== HOW TO COMPLETE THIS TASK ==
Nothing but the lines from the first line of the records through the line with "bm.faces.new((a[i], a[j], b[j], b[i]))" should be output, exactly as written and free of pictures.

(Source data)
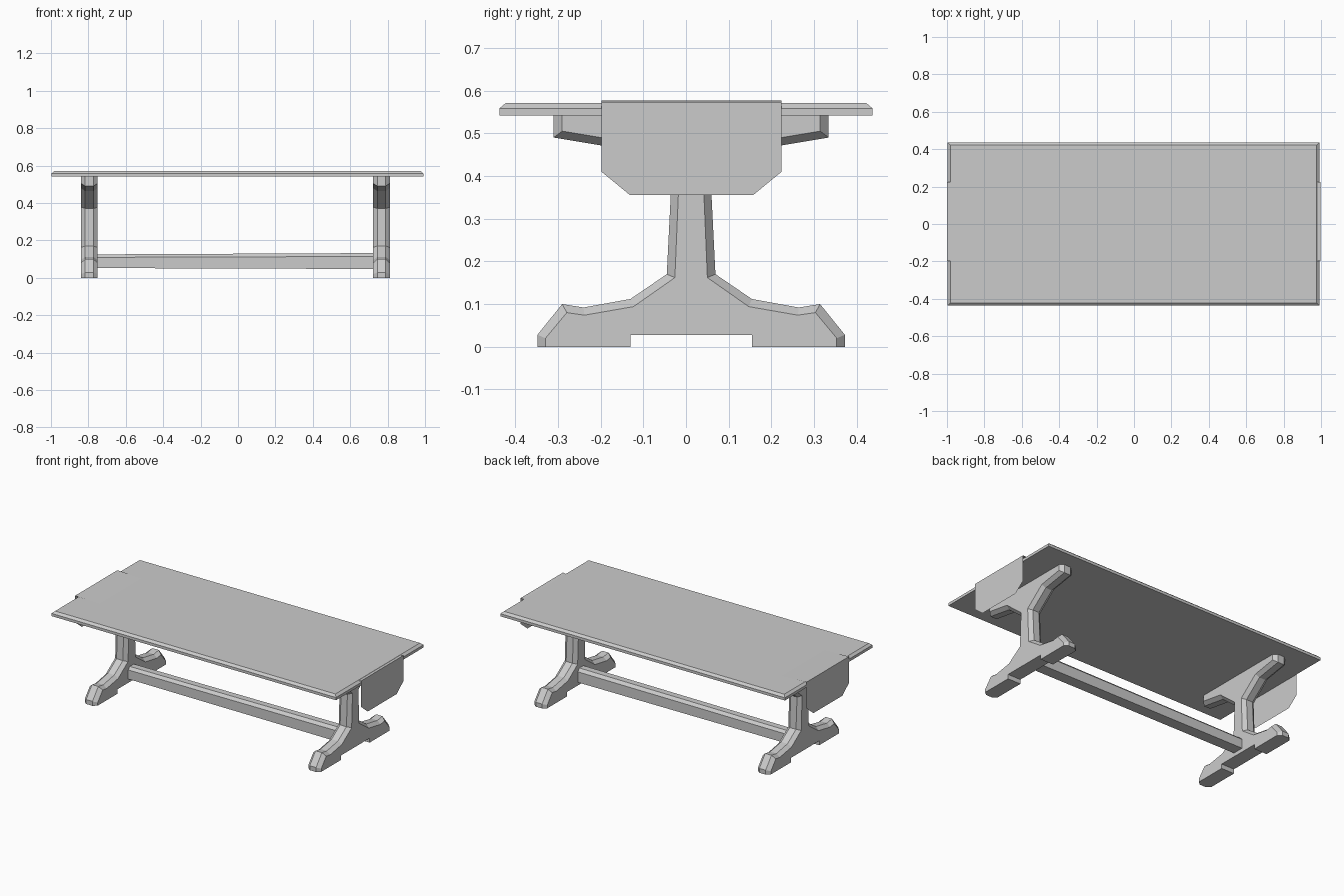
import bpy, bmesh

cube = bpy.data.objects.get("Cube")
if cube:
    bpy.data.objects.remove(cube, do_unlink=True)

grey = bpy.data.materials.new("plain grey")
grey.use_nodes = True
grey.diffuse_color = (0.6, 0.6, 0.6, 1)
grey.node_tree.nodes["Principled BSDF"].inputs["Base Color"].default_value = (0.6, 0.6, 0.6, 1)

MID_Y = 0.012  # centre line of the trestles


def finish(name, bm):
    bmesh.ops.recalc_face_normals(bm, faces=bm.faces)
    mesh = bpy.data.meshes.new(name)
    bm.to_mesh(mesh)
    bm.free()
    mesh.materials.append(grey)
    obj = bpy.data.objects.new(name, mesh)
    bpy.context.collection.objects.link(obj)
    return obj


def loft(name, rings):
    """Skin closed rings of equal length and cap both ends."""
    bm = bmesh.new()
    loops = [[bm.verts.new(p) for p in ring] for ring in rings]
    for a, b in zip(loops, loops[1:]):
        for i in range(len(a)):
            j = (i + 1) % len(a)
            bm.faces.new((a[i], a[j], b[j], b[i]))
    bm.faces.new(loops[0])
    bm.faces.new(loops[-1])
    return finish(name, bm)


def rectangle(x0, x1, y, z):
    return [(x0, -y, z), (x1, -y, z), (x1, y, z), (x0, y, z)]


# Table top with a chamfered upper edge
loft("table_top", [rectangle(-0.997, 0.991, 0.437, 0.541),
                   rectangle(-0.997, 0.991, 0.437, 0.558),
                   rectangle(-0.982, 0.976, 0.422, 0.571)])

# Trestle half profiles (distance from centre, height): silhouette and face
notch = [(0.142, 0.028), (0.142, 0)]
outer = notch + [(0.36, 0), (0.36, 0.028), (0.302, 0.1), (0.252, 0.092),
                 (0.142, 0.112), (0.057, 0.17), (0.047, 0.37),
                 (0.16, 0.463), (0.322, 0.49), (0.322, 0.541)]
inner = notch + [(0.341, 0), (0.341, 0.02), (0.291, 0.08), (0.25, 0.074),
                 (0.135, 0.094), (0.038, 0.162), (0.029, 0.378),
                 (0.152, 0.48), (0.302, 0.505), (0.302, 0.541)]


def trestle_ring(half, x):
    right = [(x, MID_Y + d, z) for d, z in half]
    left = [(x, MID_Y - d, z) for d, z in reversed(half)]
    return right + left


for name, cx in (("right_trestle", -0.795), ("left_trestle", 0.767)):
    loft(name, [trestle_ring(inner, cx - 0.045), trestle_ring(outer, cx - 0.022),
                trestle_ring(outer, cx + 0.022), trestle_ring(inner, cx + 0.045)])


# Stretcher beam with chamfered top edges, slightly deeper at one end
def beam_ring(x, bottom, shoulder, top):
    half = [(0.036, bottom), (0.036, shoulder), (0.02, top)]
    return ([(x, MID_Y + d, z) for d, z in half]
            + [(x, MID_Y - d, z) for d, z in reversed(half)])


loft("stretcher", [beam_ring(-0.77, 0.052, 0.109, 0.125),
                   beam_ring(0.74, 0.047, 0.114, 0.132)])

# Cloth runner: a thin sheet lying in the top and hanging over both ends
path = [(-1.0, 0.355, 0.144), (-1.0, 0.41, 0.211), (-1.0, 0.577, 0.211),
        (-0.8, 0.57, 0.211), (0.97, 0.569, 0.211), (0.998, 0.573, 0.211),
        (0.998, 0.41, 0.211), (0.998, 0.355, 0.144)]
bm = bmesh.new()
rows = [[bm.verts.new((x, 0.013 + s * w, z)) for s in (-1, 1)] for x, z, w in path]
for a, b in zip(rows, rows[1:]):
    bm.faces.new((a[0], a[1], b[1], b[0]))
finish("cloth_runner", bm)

== RESULT OF THIS EXERCISE ==
import bpy, bmesh

cube = bpy.data.objects.get("Cube")
if cube:
    bpy.data.objects.remove(cube, do_unlink=True)

grey = bpy.data.materials.new("plain grey")
grey.use_nodes = True
grey.diffuse_color = (0.6, 0.6, 0.6, 1)
grey.node_tree.nodes["Principled BSDF"].inputs["Base Color"].default_value = (0.6, 0.6, 0.6, 1)

MID_Y = 0.012  # centre line of the trestles


def finish(name, bm):
    bmesh.ops.recalc_face_normals(bm, faces=bm.faces)
    mesh = bpy.data.meshes.new(name)
    bm.to_mesh(mesh)
    bm.free()
    mesh.materials.append(grey)
    obj = bpy.data.objects.new(name, mesh)
    bpy.context.collection.objects.link(obj)
    return obj


def loft(name, rings):
    """Skin closed rings of equal length and cap both ends."""
    bm = bmesh.new()
    loops = [[bm.verts.new(p) for p in ring] for ring in rings]
    for a, b in zip(loops, loops[1:]):
        for i in range(len(a)):
            j = (i + 1) % len(a)
            bm.faces.new((a[i], a[j], b[j], b[i]))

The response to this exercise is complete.